BEGIN Given records
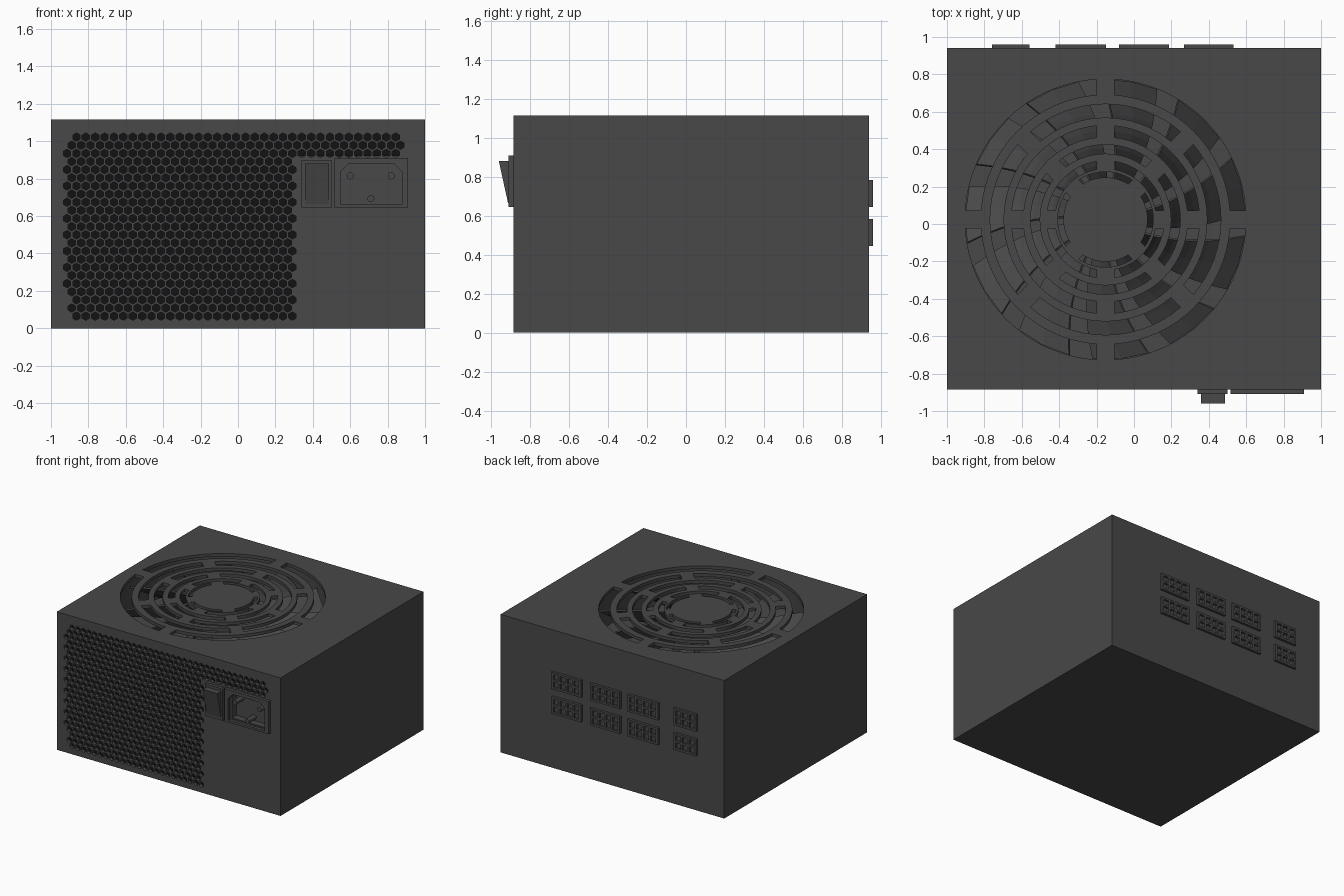
import bpy, bmesh
from math import pi, sin, cos, asin
from mathutils import Vector

if "Cube" in bpy.data.objects:
    bpy.data.objects.remove(bpy.data.objects["Cube"], do_unlink=True)


def material(name, value):
    m = bpy.data.materials.new(name)
    m.use_nodes = True
    col = (value, value, value, 1)
    m.diffuse_color = col
    m.node_tree.nodes["Principled BSDF"].inputs["Base Color"].default_value = col
    return m


GREY = material("charcoal", 0.065)
BLACK = material("grille_black", 0.006)

FRONT, BACK, TOP = -0.885, 0.94, 1.115
WALL = 0.025


# ---- helpers ----
def prism(bm, pts, axis, a, b):
    """Extrude a 2D outline along y (points are x, z) or z (points are x, y)."""
    def place(p, t):
        return (p[0], t, p[1]) if axis == "y" else (p[0], p[1], t)
    lo = [bm.verts.new(place(p, a)) for p in pts]
    hi = [bm.verts.new(place(p, b)) for p in pts]
    bm.faces.new(lo)
    bm.faces.new(hi[::-1])
    n = len(pts)
    for i in range(n):
        j = (i + 1) % n
        bm.faces.new((lo[j], lo[i], hi[i], hi[j]))


def box(bm, x0, x1, y0, y1, z0, z1):
    prism(bm, [(x0, y0), (x1, y0), (x1, y1), (x0, y1)], "z", z0, z1)


def polygon(cx, cy, r, n, start=0.0):
    return [(cx + r * cos(start + 2 * pi * i / n), cy + r * sin(start + 2 * pi * i / n))
            for i in range(n)]


def ring_sectors(bm, c, r0, r1, z0, z1, gap, start, steps=16):
    """Four ring segments separated by straight bridges of width gap."""
    for q in range(4):
        pts = []
        for r, order in ((r1, range(steps + 1)), (r0, range(steps, -1, -1))):
            off = asin(gap / 2 / r)
            for i in order:
                a = start + q * pi / 2 + off + (pi / 2 - 2 * off) * i / steps
                pts.append((c[0] + r * cos(a), c[1] + r * sin(a)))
        prism(bm, pts, "z", z0, z1)


def finish(name, bm, mat=GREY):
    bmesh.ops.recalc_face_normals(bm, faces=bm.faces)
    me = bpy.data.meshes.new(name)
    bm.to_mesh(me)
    bm.free()
    me.materials.append(mat)
    ob = bpy.data.objects.new(name, me)
    bpy.context.scene.collection.objects.link(ob)
    return ob


def cut(target, bm):
    cutter = finish("cutter", bm)
    cutter.hide_render = True
    mod = target.modifiers.new("cut", "BOOLEAN")
    mod.operation = "DIFFERENCE"
    mod.solver = "MANIFOLD"
    mod.object = cutter
    bpy.context.view_layer.objects.active = target
    bpy.ops.object.modifier_apply(modifier=mod.name)
    bpy.data.objects.remove(cutter, do_unlink=True)


# ---- case: hollow box ----
bm = bmesh.new()
box(bm, -1, 1, FRONT, BACK, 0, TOP)
case = finish("case", bm)
bm = bmesh.new()
box(bm, -1 + WALL, 1 - WALL, FRONT + WALL, BACK - WALL, WALL, TOP - WALL)
cut(case, bm)

# ---- honeycomb vent and inlet opening in the front ----
PITCH, ROW = 0.0502, 0.0435
bm = bmesh.new()
for row in range(23):
    z = 1.022 - row * ROW
    limit = 0.885 if row < 3 else 0.295
    for k in range(37):
        x = -0.914 + (k + 0.5 * (row % 2)) * PITCH
        if x > limit or (k == 0 and row in (0, 20, 22)):
            continue
        prism(bm, polygon(x, z, 0.0225, 6, pi / 6), "y", FRONT - 0.02, FRONT + WALL + 0.01)
box(bm, 0.53, 0.895, FRONT - 0.02, FRONT + WALL + 0.01, 0.655, 0.9)
cut(case, bm)

# ---- concentric slots in the top ----
FAN = (-0.1525, 0.024)
SLOTS = [(0.668, 0.751), (0.545, 0.617), (0.441, 0.503),
         (0.352, 0.4), (0.272, 0.314), (0.225, 0.255)]
bm = bmesh.new()
for i, (r0, r1) in enumerate(SLOTS):
    ring_sectors(bm, FAN, r0, r1, TOP - WALL - 0.01, TOP + 0.02, 0.095, (i % 2) * pi / 4)
cut(case, bm)

# ---- dark backing behind the vent ----
bm = bmesh.new()
y = FRONT + WALL + 0.002
box(bm, -0.95, 0.315, y, y + 0.008, 0.035, 1.06)
box(bm, 0.315, 0.93, y, y + 0.008, 0.92, 1.06)
finish("vent_backing", bm, BLACK)

# ---- fan: housing, hub and pitched blades ----
bm = bmesh.new()
prism(bm, polygon(*FAN, 0.79, 64), "z", 0.8, 0.82)
ring_sectors(bm, FAN, 0.765, 0.79, 0.82, TOP - WALL, 0, 0)
finish("fan_housing", bm)

bm = bmesh.new()
prism(bm, polygon(*FAN, 0.22, 48), "z", 0.82, 1.07)
finish("fan_hub", bm)

bm = bmesh.new()
BLADES = 11
for b in range(BLADES):
    grid = []
    for i in range(7):
        r = 0.2 + 0.55 * i / 6
        mid = 2 * pi * b / BLADES + 0.25 * i / 6
        half = 0.2
        grid.append([bm.verts.new((FAN[0] + r * cos(mid + s * half),
                                   FAN[1] + r * sin(mid + s * half),
                                   0.96 + s * 0.09)) for s in (-1, 0, 1)])
    for lower, upper in zip(grid, grid[1:]):
        for j in range(2):
            bm.faces.new((lower[j], upper[j], upper[j + 1], lower[j + 1]))
blades = finish("fan_blades", bm)
thick = blades.modifiers.new("thickness", "SOLIDIFY")
thick.thickness = 0.012

# ---- power switch ----
bm = bmesh.new()
box(bm, 0.34, 0.5, -0.91, FRONT + 0.01, 0.645, 0.9)
finish("switch_frame", bm)
bm = bmesh.new()
box(bm, 0.358, 0.487, -0.96, -0.9, 0.665, 0.88)
for v in bm.verts:
    if v.co.y < -0.95 and v.co.z < 0.7:
        v.co.y = -0.913
finish("switch_rocker", bm)

# ---- power inlet with recess and pins ----
bm = bmesh.new()
box(bm, 0.515, 0.91, -0.91, FRONT, 0.645, 0.91)
box_body = finish("inlet_socket", bm)
outline = [(0.55, 0.663), (0.876, 0.663), (0.876, 0.838),
           (0.832, 0.882), (0.594, 0.882), (0.55, 0.838)]
bm = bmesh.new()
prism(bm, outline, "y", -0.95, -0.8)
cut(box_body, bm)

bm = bmesh.new()
box(bm, 0.52, 0.905, FRONT + WALL, -0.79, 0.65, 0.905)
inner = finish("inlet_well", bm)
bm = bmesh.new()
prism(bm, outline, "y", -0.95, -0.805)
cut(inner, bm)

bm = bmesh.new()
for x, z in ((0.6, 0.815), (0.82, 0.815), (0.71, 0.693)):
    prism(bm, polygon(x, z, 0.019, 16), "y", -0.9, -0.8)
finish("inlet_pins", bm)

# ---- modular sockets on the back ----
GROUPS = [(-0.76, -0.56, 3), (-0.42, -0.15, 4), (-0.08, 0.187, 4), (0.268, 0.533, 4)]
for row, z0 in enumerate((0.445, 0.645)):
    for g, (x0, x1, cols) in enumerate(GROUPS):
        bm = bmesh.new()
        box(bm, x0, x1, BACK - 0.005, 0.96, z0, z0 + 0.137)
        socket = finish(f"back_socket_{row + 1}_{g + 1}", bm)
        bm = bmesh.new()
        step = (x1 - x0 - 0.02) / cols
        for c in range(cols):
            for r in range(2):
                cx = x0 + 0.01 + (c + 0.5) * step
                cz = z0 + 0.0685 + (r - 0.5) * 0.06
                box(bm, cx - 0.022, cx + 0.022, BACK + 0.002, 0.98, cz - 0.022, cz + 0.022)
        cut(socket, bm)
END Given records
▶ _What you will do_:
Your task for the entries above: copy exactly the span starting with the line with "cutter.hide_render = True" and going on through the line with "limit = 0.885 if row < 3 else 0.295", both lines included, and nothing else.

▶ _Task response_:
    cutter.hide_render = True
    mod = target.modifiers.new("cut", "BOOLEAN")
    mod.operation = "DIFFERENCE"
    mod.solver = "MANIFOLD"
    mod.object = cutter
    bpy.context.view_layer.objects.active = target
    bpy.ops.object.modifier_apply(modifier=mod.name)
    bpy.data.objects.remove(cutter, do_unlink=True)


# ---- case: hollow box ----
bm = bmesh.new()
box(bm, -1, 1, FRONT, BACK, 0, TOP)
case = finish("case", bm)
bm = bmesh.new()
box(bm, -1 + WALL, 1 - WALL, FRONT + WALL, BACK - WALL, WALL, TOP - WALL)
cut(case, bm)

# ---- honeycomb vent and inlet opening in the front ----
PITCH, ROW = 0.0502, 0.0435
bm = bmesh.new()
for row in range(23):
    z = 1.022 - row * ROW
    limit = 0.885 if row < 3 else 0.295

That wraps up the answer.